Titled “Nine”, CM’s third album is ready for release no sooner than 5 years after their previous album, Isolate. Isolate is best described as highly melodic, synth-orientated prog rock and perfect for those who have an appetite for thorough-composed, classic prog music akin to Dream Theater’s “Images and Words”.
After enjoying a fat, juicy steak burger at Hard Rock Cafe with the band and my 13 co-winners (including a close friend who accompanied me to Norway) and discovering how delightfully nice company they were to have, we were all transported via Limo to a high end listening room (OK, I may have lied about the Limo). It was here I listened to what I would summarize as what will most definitely be one of the best progressive albums of 2012, and potentially a magnum opus for the Norwegian prog masters.
Unfortunately it is very difficult to give a realistic opinion on an album you have only heard once, on a state of the art system, alongside the band that wrote it. And it all went by so quickly. I can only give general thoughts and an idea of what you can expect.
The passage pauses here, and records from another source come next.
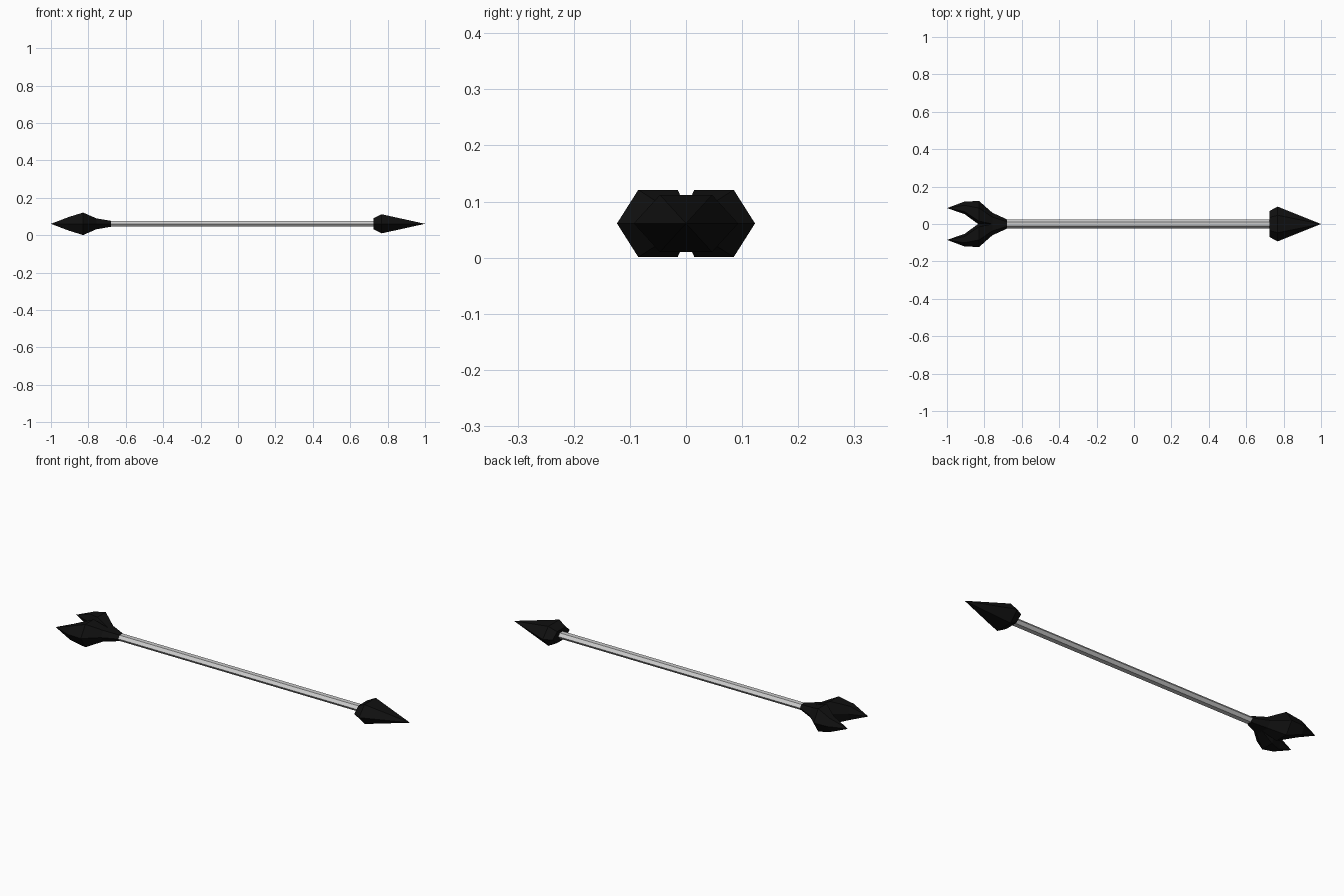
import bpy

if "Cube" in bpy.data.objects:
    bpy.data.objects.remove(bpy.data.objects["Cube"])

ZC = 0.061

black = bpy.data.materials.new("black")
black.diffuse_color = (0.005, 0.005, 0.005, 1)
black.use_nodes = True
black.node_tree.nodes["Principled BSDF"].inputs["Base Color"].default_value = black.diffuse_color


def hex_ring(x, inner, outer, half_z, flat_in, flat_out):
    """Six-sided cross-section: points at the sides, flat top and bottom."""
    return [(x, outer, ZC), (x, flat_out, ZC + half_z), (x, flat_in, ZC + half_z),
            (x, inner, ZC), (x, flat_in, ZC - half_z), (x, flat_out, ZC - half_z)]


def even_ring(x, half_y, half_z):
    return hex_ring(x, -half_y, half_y, half_z, -half_y / 2, half_y / 2)


def loft(name, rings, tip=None, mat=None):
    verts = [v for r in rings for v in r]
    n = len(rings)
    faces = [(6*i + j, 6*i + (j + 1) % 6, 6*i + 6 + (j + 1) % 6, 6*i + 6 + j)
             for i in range(n - 1) for j in range(6)]
    faces.append(tuple(reversed(range(6))))
    last = 6 * (n - 1)
    if tip:
        verts.append(tip)
        faces += [(last + j, last + (j + 1) % 6, last + 6) for j in range(6)]
    else:
        faces.append(tuple(range(last, last + 6)))
    # rings running towards -x need flipped faces
    if rings[-1][0][0] < rings[0][0][0]:
        faces = [f[::-1] for f in faces]
    me = bpy.data.meshes.new(name)
    me.from_pydata(verts, [], faces)
    if mat:
        me.materials.append(mat)
    ob = bpy.data.objects.new(name, me)
    bpy.context.collection.objects.link(ob)
    return ob


# Straight shaft
loft("shaft", [even_ring(-0.69, 0.024, 0.015), even_ring(0.735, 0.024, 0.015)])

# Pointed head with a bevelled back
loft("arrow_head", [even_ring(0.725, 0.07, 0.03), even_ring(0.768, 0.093, 0.051)],
     tip=(1.0, 0, ZC), mat=black)

# Forked tail: one curved prong, mirrored across the shaft
prong = loft("tail_prong", [
    hex_ring(-0.68, -0.012, 0.025, 0.016, -0.004, 0.013),
    hex_ring(-0.757, -0.005, 0.06, 0.029, 0.0, 0.037),
    hex_ring(-0.828, -0.004, 0.123, 0.06, 0.015, 0.085),
    hex_ring(-0.906, 0.053, 0.12, 0.036, 0.067, 0.1),
], tip=(-1.0, 0.085, ZC), mat=black)
mirror = prong.modifiers.new("mirror", 'MIRROR')
mirror.use_axis = (False, True, False)
mirror.use_mirror_merge = False
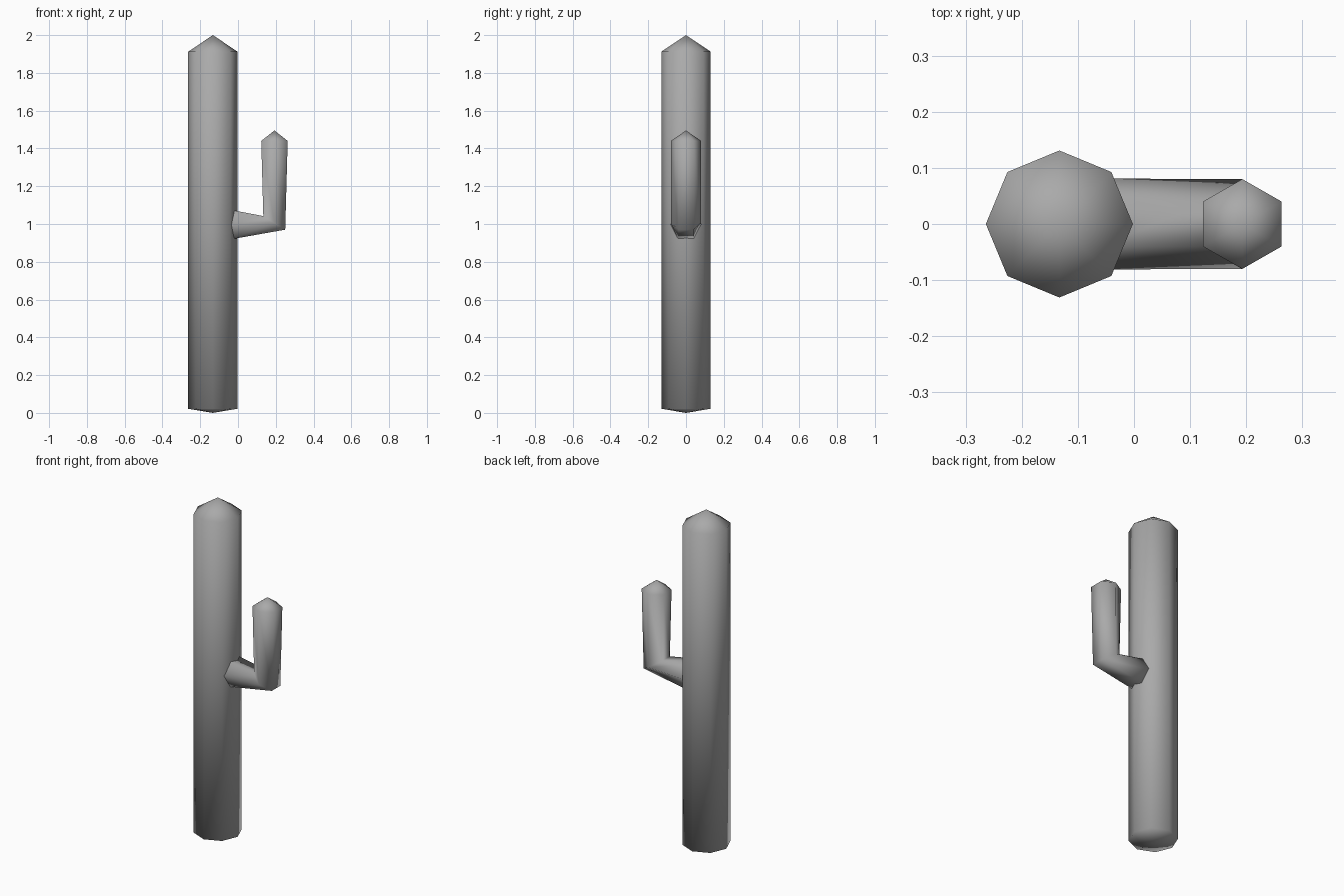
import bpy, bmesh, math

if "Cube" in bpy.data.objects:
    bpy.data.objects.remove(bpy.data.objects["Cube"])

grey = bpy.data.materials.new("plain_grey")
grey.diffuse_color = (0.4, 0.4, 0.4, 1)
grey.use_nodes = True
grey.node_tree.nodes["Principled BSDF"].inputs["Base Color"].default_value = grey.diffuse_color


def tube(name, sides, rings, start_tip, end_tip):
    """Skin a list of rings (centre, u axis, v axis) and close both ends with points."""
    bm = bmesh.new()
    loops = []
    for c, u, v in rings:
        loop = []
        for i in range(sides):
            a = 2 * math.pi * i / sides
            loop.append(bm.verts.new([c[k] + u[k] * math.cos(a) + v[k] * math.sin(a)
                                      for k in range(3)]))
        loops.append(loop)
    first, last = bm.verts.new(start_tip), bm.verts.new(end_tip)
    for i in range(sides):
        j = (i + 1) % sides
        for lo, hi in zip(loops, loops[1:]):
            bm.faces.new((lo[i], lo[j], hi[j], hi[i]))
        bm.faces.new((first, loops[0][j], loops[0][i]))
        bm.faces.new((last, loops[-1][i], loops[-1][j]))
    bmesh.ops.recalc_face_normals(bm, faces=bm.faces)
    for f in bm.faces:
        f.smooth = True
    mesh = bpy.data.meshes.new(name)
    bm.to_mesh(mesh)
    bm.free()
    mesh.materials.append(grey)
    obj = bpy.data.objects.new(name, mesh)
    bpy.context.collection.objects.link(obj)
    return obj


# Trunk: eight-sided column with a pointed top and a shallow pointed base
X, R = -0.133, 0.131
tube("trunk", 8,
     [((X, 0, z), (R, 0, 0), (0, R, 0)) for z in (0.022, 1.912)],
     (X, 0, 0), (X, 0, 2.0))

# Arm: six-sided, leaves the trunk sideways, mitred elbow, then rises
S = math.sin(math.pi / 3)
tube("side_arm", 6,
     [((-0.06, 0, 0.997), (0, 0.081, 0), (0.0, 0, -0.082 / S)),
      ((0.192, 0, 1.006), (0, 0.08, 0), (0.058 / S, 0, -0.036 / S)),
      ((0.193, 0, 1.44), (0, 0.08, 0), (0.07 / S, 0, 0))],
     (-0.08, 0, 0.997), (0.193, 0, 1.495))
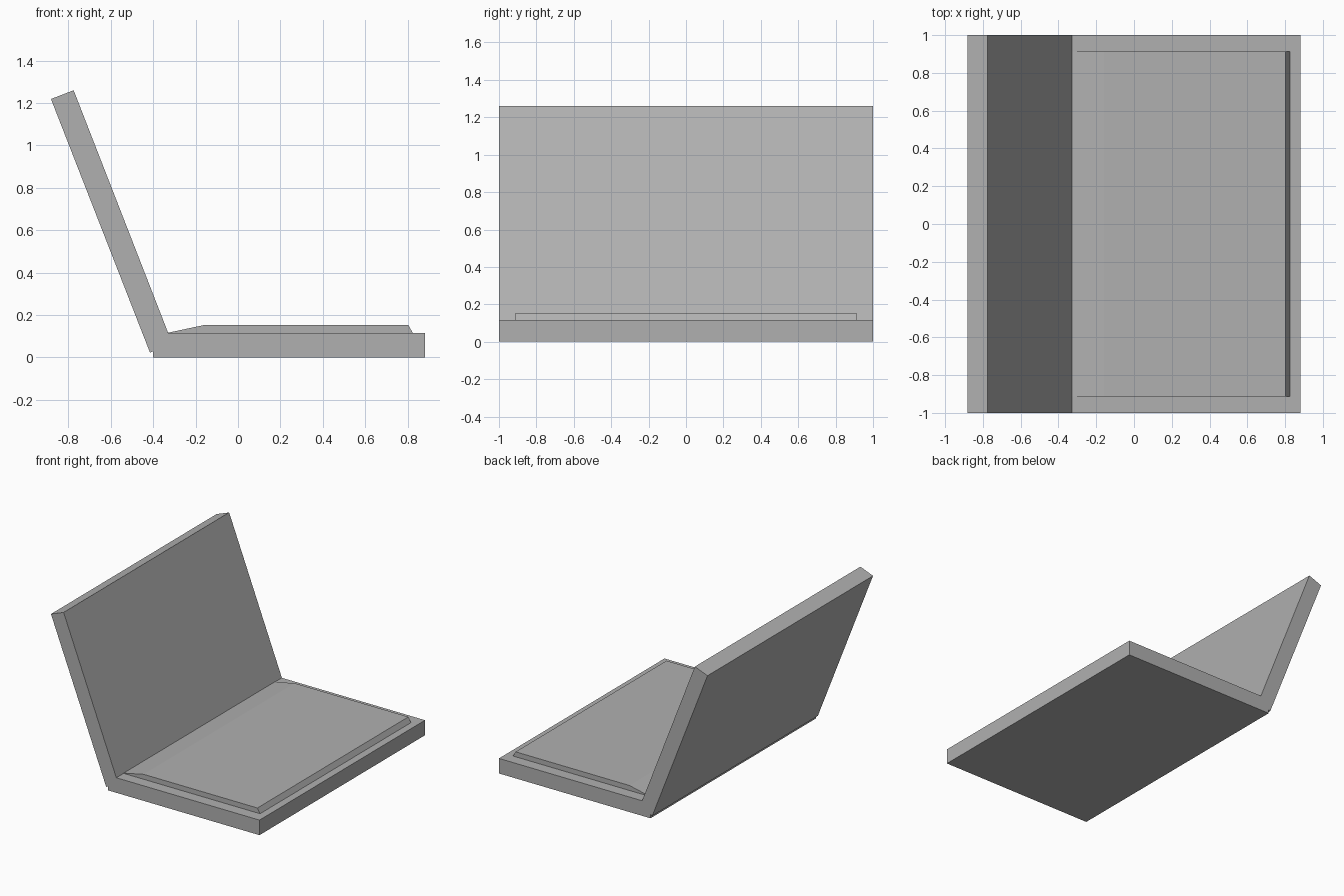
import bpy
import bmesh

cube = bpy.data.objects.get("Cube")
if cube:
    bpy.data.objects.remove(cube, do_unlink=True)

# Single plain grey
grey = bpy.data.materials.new("mid_grey")
grey.use_nodes = True
colour = (0.435, 0.435, 0.435, 1.0)
grey.diffuse_color = colour
grey.node_tree.nodes["Principled BSDF"].inputs["Base Color"].default_value = colour


def extrude_profile(name, profile, half_width):
    """Solid made by sweeping an (x, z) profile across y."""
    bm = bmesh.new()
    face = bm.faces.new([bm.verts.new((x, -half_width, z)) for x, z in profile])
    swept = bmesh.ops.extrude_face_region(bm, geom=[face])["geom"]
    verts = [v for v in swept if isinstance(v, bmesh.types.BMVert)]
    bmesh.ops.translate(bm, verts=verts, vec=(0, 2 * half_width, 0))
    bmesh.ops.recalc_face_normals(bm, faces=bm.faces)
    mesh = bpy.data.meshes.new(name)
    bm.to_mesh(mesh)
    bm.free()
    mesh.materials.append(grey)
    obj = bpy.data.objects.new(name, mesh)
    bpy.context.collection.objects.link(obj)
    return obj


# Base slab, mitred at the hinge
extrude_profile("base", [(-0.40, 0.0), (0.882, 0.0), (0.882, 0.115),
                         (-0.329, 0.115), (-0.40, 0.029)], 1.0)

# Lid leaning back, sharing the hinge mitre
extrude_profile("lid", [(-0.415, 0.023), (-0.40, 0.029), (-0.329, 0.115),
                        (-0.775, 1.26), (-0.882, 1.219)], 1.0)

# Raised deck, ramped at the hinge and bevelled at the open edge, sunk into the base
extrude_profile("raised_deck", [(-0.329, 0.10), (0.825, 0.10), (0.825, 0.115),
                                (0.803, 0.153), (-0.16, 0.153), (-0.329, 0.117)], 0.912)
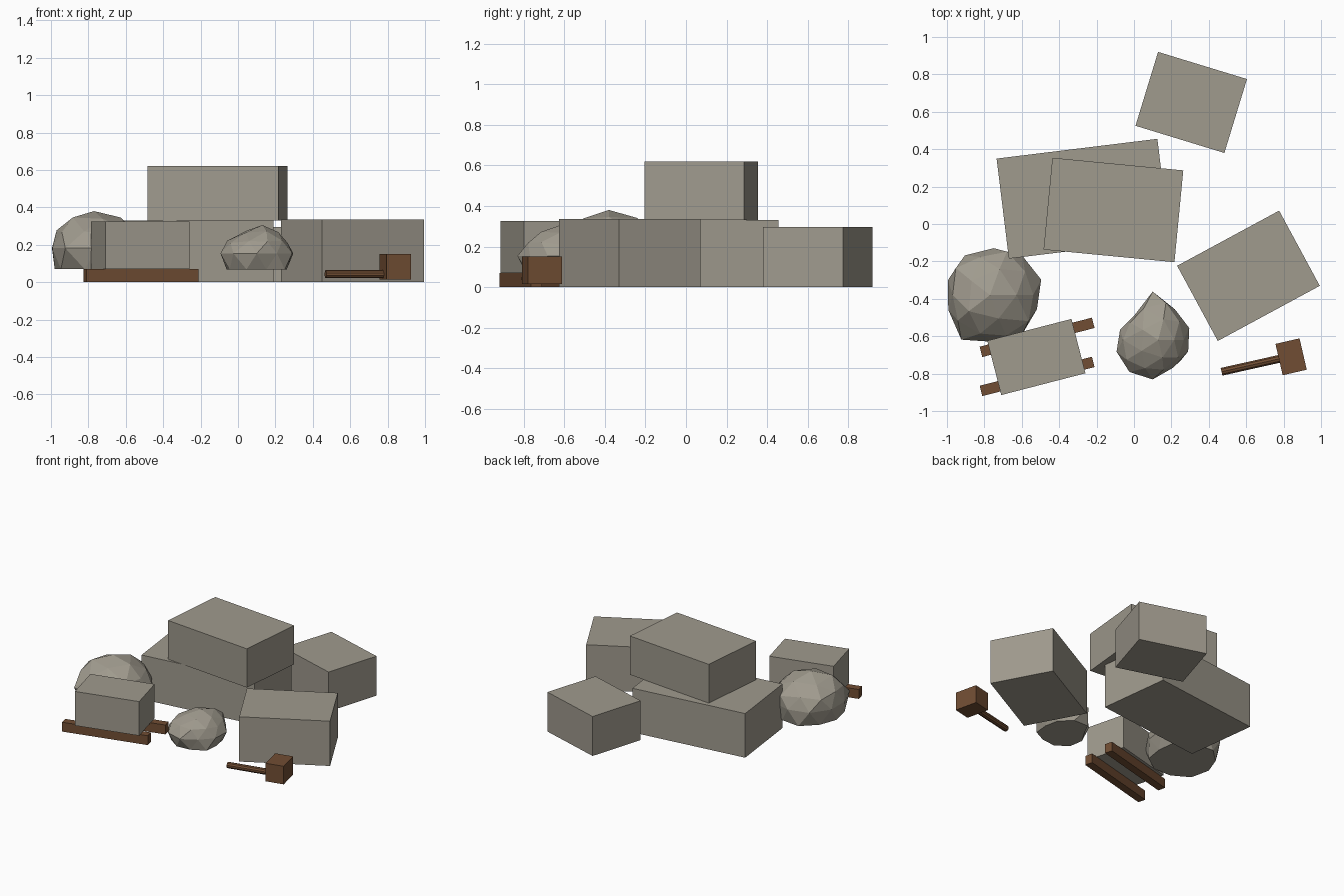
import bpy, bmesh, math, random
from mathutils import Vector

cube = bpy.data.objects.get("Cube")
if cube:
    bpy.data.objects.remove(cube, do_unlink=True)


def material(name, colour):
    m = bpy.data.materials.new(name)
    m.use_nodes = True
    m.diffuse_color = (*colour, 1)
    m.node_tree.nodes["Principled BSDF"].inputs["Base Color"].default_value = (*colour, 1)
    return m


stone = material("stone grey", (0.35, 0.325, 0.27))
wood = material("wood brown", (0.165, 0.075, 0.033))


def finish(name, bm, mat):
    bmesh.ops.recalc_face_normals(bm, faces=bm.faces)
    mesh = bpy.data.meshes.new(name)
    bm.to_mesh(mesh)
    bm.free()
    mesh.materials.append(mat)
    ob = bpy.data.objects.new(name, mesh)
    bpy.context.collection.objects.link(ob)
    return ob


def block(name, centre, size, angle, bottom, top, mat):
    """Box turned about z, given its plan centre, plan size and heights."""
    bm = bmesh.new()
    bmesh.ops.create_cube(bm, size=1)
    bmesh.ops.scale(bm, vec=(*size, top - bottom), verts=bm.verts)
    ob = finish(name, bm, mat)
    ob.location = (*centre, (bottom + top) / 2)
    ob.rotation_euler.z = math.radians(angle)
    return ob


def boulder(name, centre, radii, floor, top, peak, seed):
    """Faceted rock: plan radii run anticlockwise from +x, with a flat base."""
    rng = random.Random(seed)
    bm = bmesh.new()
    bmesh.ops.create_icosphere(bm, subdivisions=2, radius=1)
    n = len(radii)
    mid = floor + (top - floor) * 0.36
    for v in bm.verts:
        d = v.co.normalized()
        t = (math.atan2(d.y, d.x) / math.tau % 1) * n
        i, f = int(t) % n, t % 1
        r = radii[i] * (1 - f) + radii[(i + 1) % n] * f
        r *= rng.uniform(0.92, 1.06)
        z = mid + d.z * (top - mid) * rng.uniform(0.82, 0.98)
        if d.z > 0.99:
            z = top
        lean = max(d.z, 0) ** 2
        v.co = Vector((d.x * r + peak[0] * lean, d.y * r + peak[1] * lean, max(z, floor)))
        if d.z < -0.4:
            v.co.z = floor
    ob = finish(name, bm, stone)
    ob.location = (*centre, 0)
    return ob


# Cut stone blocks
block("back_block", (0.306, 0.65), (0.497, 0.413), -17, 0, 0.295, stone)
block("base_block", (-0.272, 0.135), (0.866, 0.539), 7, 0, 0.33, stone)
block("stacked_block", (-0.11, 0.075), (0.703, 0.493), -5.5, 0.33, 0.62, stone)
block("right_block", (0.612, -0.277), (0.62, 0.457), 28.4, 0, 0.335, stone)

# Small block resting on two timber runners
block("sled_block", (-0.522, -0.711), (0.465, 0.3), 14.5, 0.07, 0.325, stone)
for name, y in (("rear_runner", -0.606), ("front_runner", -0.815)):
    block(name, (-0.518, y), (0.62, 0.057), 14.5, 0, 0.07, wood)

# Rough boulders
boulder("large_boulder", (-0.75, -0.38),
        (0.25, 0.27, 0.26, 0.27, 0.245, 0.28, 0.27, 0.27), 0.07, 0.38, (-0.02, 0), 4)
boulder("small_boulder", (0.1, -0.62),
        (0.19, 0.21, 0.245, 0.16, 0.19, 0.2, 0.2, 0.2), 0.068, 0.305, (0.03, 0), 11)

# Mallet lying on its side
block("mallet_head", (0.84, -0.71), (0.132, 0.172), 13, 0.015, 0.15, wood)
start, end = Vector((0.468, -0.79, 0.043)), Vector((0.79, -0.718, 0.043))
bm = bmesh.new()
bmesh.ops.create_cone(bm, cap_ends=True, segments=10, radius1=0.022, radius2=0.022,
                      depth=(end - start).length)
handle = finish("mallet_handle", bm, wood)
handle.location = (start + end) / 2
handle.rotation_euler = (end - start).to_track_quat("Z", "Y").to_euler()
What you can expect is a very different album to Isolate and The 1st Chapter. It is far more guitar-orientated than Isolate, though there are still layers of complex and atmospheric keyboards – I can only recall one keyboard ‘solo’. The first two songs were so unexpected that I wasn’t overly sure how I would feel about the album (though everyone else seemed sold) – this quickly resolved once I realized that I needed to throw away all my expectations.
I was immediately impressed with Mats’ guitar playing – I feel it has improved drastically in 5 years though he assured me he hasn’t been practicing much – rather, he approached the album with the intention of giving the guitar tracks more ‘edge’. This goes to show how important the music is to him rather than showing off his abilities, if he had refrained all that technical playing in Isolate. Somehow, he managed to shred and tap like crazy (with VERY clean playing) and still remain interesting, unique, and melodic.
The other stand out musician for me was Michael and his vocals. At first I was a little doubtful and surprised – the first two tracks used lower ranges and didn’t seem overly belting or powerful. It was soon I realized that this was probably intentional – Michael is using his powerful high register more sparingly, which gives it a lot more impact when it IS used, not to mention is probably far healthier for his vocal cords. There was so much detail in his singing, and a lot of emotion. I was seriously impressed. It gives Michael’s voice a character and an identity, rather than just being another fantastic belter.
Expect to hear a lot of Muse, Meshuggah, Opeth, and Kamelot influence in this album. At times I seriously felt like I was listening to Dream Theater at the top of their game. The band should take this as a huge compliment, I’ve very rarely had that feeling before. Despite the step up in progressive and hard rock nature, the choruses were mostly far more “euro-poppy”, too. Alyson Avenue springs to mind.
Ending thoughts? Fantastic album. Fantastic band behind it, too. I am eagerly awaiting the release of the album so that I can give it many more listens in many more sittings and form a more reliable opinion.